St. Paul’s attitude towards slavery must be understood in the light of the Jewish system; this contained within itself the germs of the Christian conception of man, which was bound sooner or later to prove fatal to slavery. “When the Gospel taught that God had made all men and women upon earth of one family; that all alike were His sons and His daughters; that, whatever conventional distinctions human society might set up, the supreme King of Heaven refused to acknowledge any; that the slave, notwithstanding his slavery, was Christ’s freedman, and the free, notwithstanding his liberty, was Christ’s slave; when the Church carried out this principle by admitting the slave to her highest privileges, inviting him to kneel side by side with his master at the same holy table; when, in short, the Apostolic precept that: ‘in Christ Jesus is neither bond nor free’ was not only recognised, but acted upon, then slavery was doomed” (Lightfoot, op. cit . p. 325).

§ IV. Literature :

Lightfoot, Colossians and Philemon , 1884.

Von Soden, “Philemon,” in Holtzmann’s Hand Kommentar , 1891

Vincent, “Philemon,” in the International Critical Commentary , 1897.

The articles on Philemon in Hastings’ Dict. of the Bible and Cheyne’s Encycl. Biblica .

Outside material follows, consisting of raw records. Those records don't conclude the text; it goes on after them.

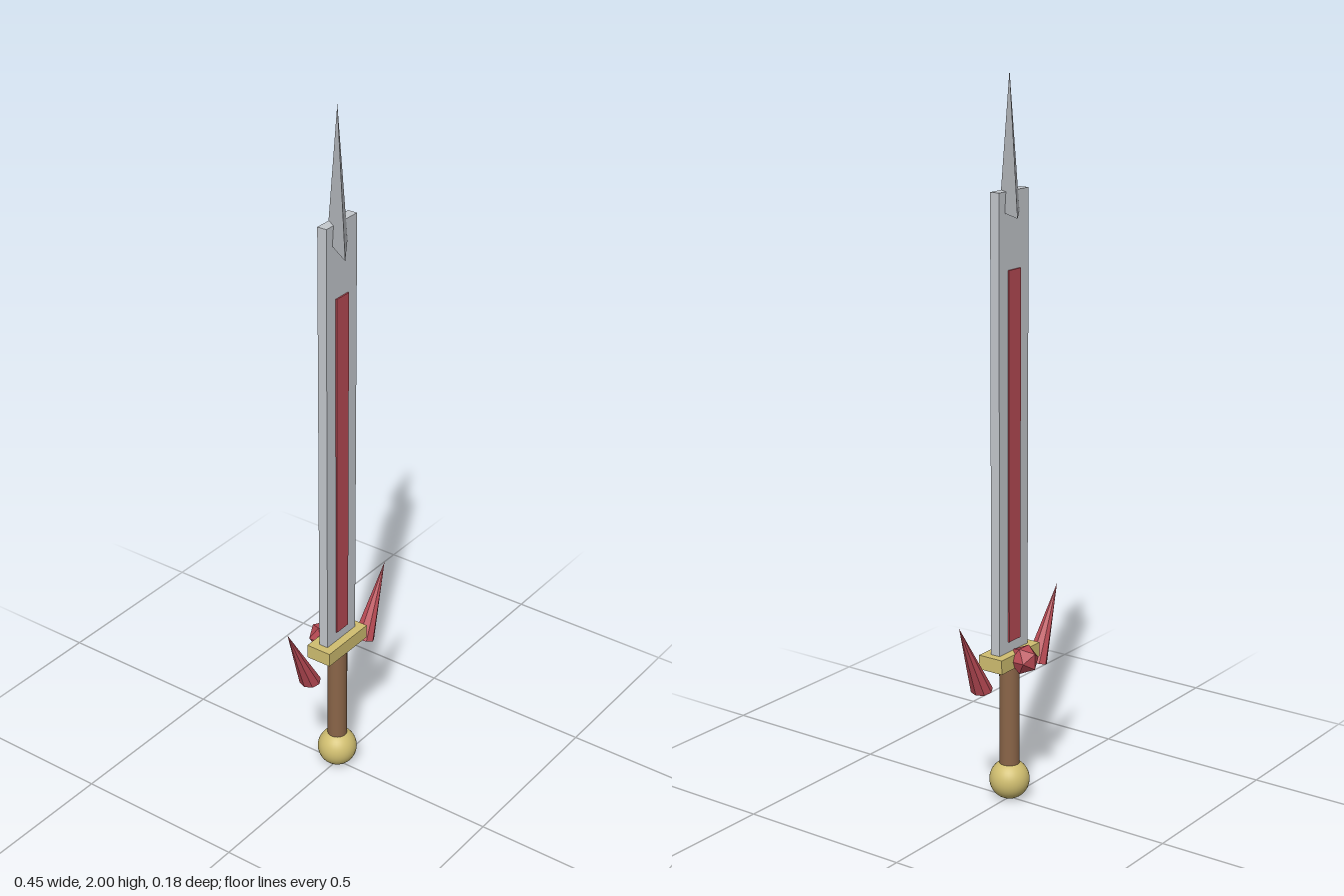
import * as THREE from 'three';

const material = (name, color, flatShading = false) => {
  const m = new THREE.MeshStandardMaterial({ color, flatShading });
  m.name = name;
  return m;
};

export function createModel() {
  const sword = new THREE.Group();
  sword.name = 'sword';

  const steel = material('steel', 0xc4c8cd, true);
  const red = material('red', 0xb84a54, true);
  const gold = material('gold', 0xd0be70);
  const leather = material('leather', 0x8a6548);

  const add = (name, geometry, mat, x, y, z) => {
    const mesh = new THREE.Mesh(geometry, mat);
    mesh.name = name;
    mesh.position.set(x, y, z);
    sword.add(mesh);
    return mesh;
  };

  // Handle
  add('pommel', new THREE.SphereGeometry(0.056, 32, 24), gold, 0, 0.058, 0);
  add('grip', new THREE.CylinderGeometry(0.028, 0.028, 0.31, 20), leather, 0, 0.25, 0);
  add('guard', new THREE.BoxGeometry(0.176, 0.04, 0.076), gold, 0, 0.42, 0);

  // Blade with a painted stripe on each face
  add('blade', new THREE.BoxGeometry(0.13, 1.255, 0.028), steel, 0, 1.0675, 0);
  for (const side of [1, -1]) {
    add(side > 0 ? 'frontStripe' : 'backStripe',
      new THREE.BoxGeometry(0.052, 1.02, 0.006), red, 0, 0.98, side * 0.015);
  }

  // Flattened four-sided point, turned diagonally across the blade
  const tip = add('bladeTip', new THREE.ConeGeometry(1, 0.36, 4), steel, 0, 1.82, 0);
  tip.scale.set(0.128, 1, 0.026);
  tip.rotation.y = Math.PI / 4;

  // Gem on the back of the guard
  add('gem', new THREE.IcosahedronGeometry(0.042, 0), red, 0, 0.42, -0.049);

  // Slanted spikes beside the guard: unit cone mapped onto a tilted base and axis
  const spike = new THREE.ConeGeometry(1, 1, 8).translate(0, 0.5, 0);
  spike.applyMatrix4(new THREE.Matrix4().makeBasis(
    new THREE.Vector3(0.0265, -0.008, 0),
    new THREE.Vector3(0.099, 0.204, 0),
    new THREE.Vector3(0, 0, 0.032)));
  for (const side of [1, -1]) {
    const mesh = add(side > 0 ? 'leftSpike' : 'rightSpike', spike, red, side * 0.127, 0.361, 0);
    mesh.rotation.y = side > 0 ? 0 : Math.PI;
  }

  return sword;
}
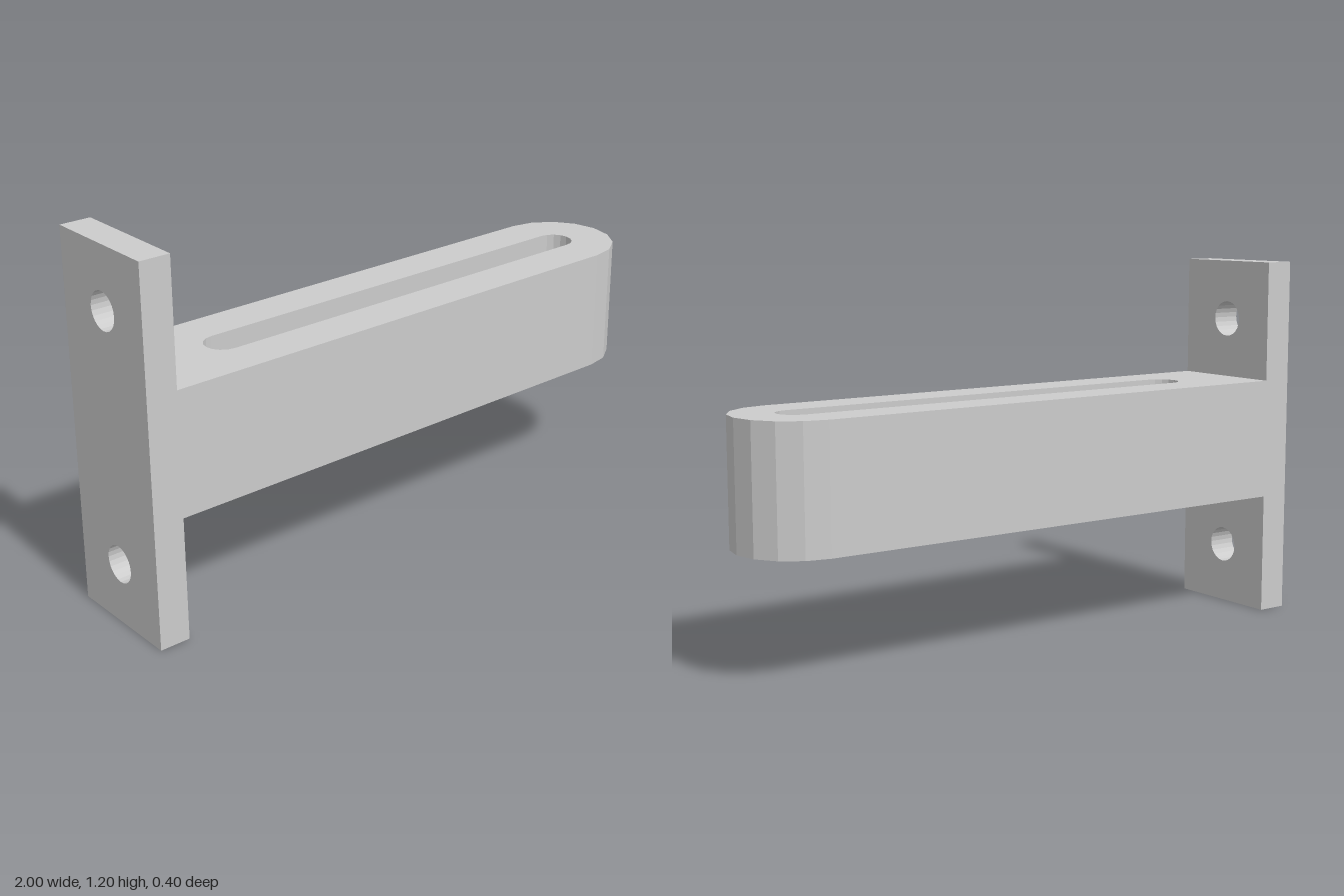
import * as THREE from 'three';

const material = new THREE.MeshStandardMaterial({ color: 0xcccccc, flatShading: true });

function extrude(name, shape, depth, curveSegments) {
  const geometry = new THREE.ExtrudeGeometry(shape, { depth, curveSegments, bevelEnabled: false });
  const mesh = new THREE.Mesh(geometry, material);
  mesh.name = name;
  return mesh;
}

export function createModel() {
  const group = new THREE.Group();
  group.name = 'slottedBracket';

  // Upright mounting plate with two bolt holes
  const plateShape = new THREE.Shape();
  plateShape.moveTo(-0.2, 0).lineTo(0.2, 0).lineTo(0.2, 1.2).lineTo(-0.2, 1.2).closePath();
  for (const y of [0.2, 1.0]) {
    plateShape.holes.push(new THREE.Path().absarc(0, y, 0.06, 0, Math.PI * 2, true));
  }
  const plate = extrude('mountingPlate', plateShape, 0.1, 12);
  plate.geometry.rotateY(Math.PI / 2).translate(-1, 0, 0);
  group.add(plate);

  // Horizontal arm with a faceted round end
  const armShape = new THREE.Shape();
  armShape.moveTo(-0.9, -0.2).lineTo(0.8, -0.2);
  armShape.absarc(0.8, 0, 0.2, -Math.PI / 2, Math.PI / 2, false);
  armShape.lineTo(-0.9, 0.2).closePath();

  // Long slot through the full height of the arm
  const slot = new THREE.Path();
  slot.absarc(0.8, 0, 0.06, -Math.PI / 2, Math.PI / 2, false);
  slot.absarc(-0.6, 0, 0.06, Math.PI / 2, Math.PI * 1.5, false);
  slot.closePath();
  armShape.holes.push(slot);

  const arm = extrude('slottedArm', armShape, 0.4, 4);
  arm.geometry.rotateX(-Math.PI / 2).translate(0, 0.4, 0);
  group.add(arm);

  return group;
}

For the abbreviations in the Apparatus Criticus see the Introduction to St. James . The Greek text is that published by Nestle, 1907.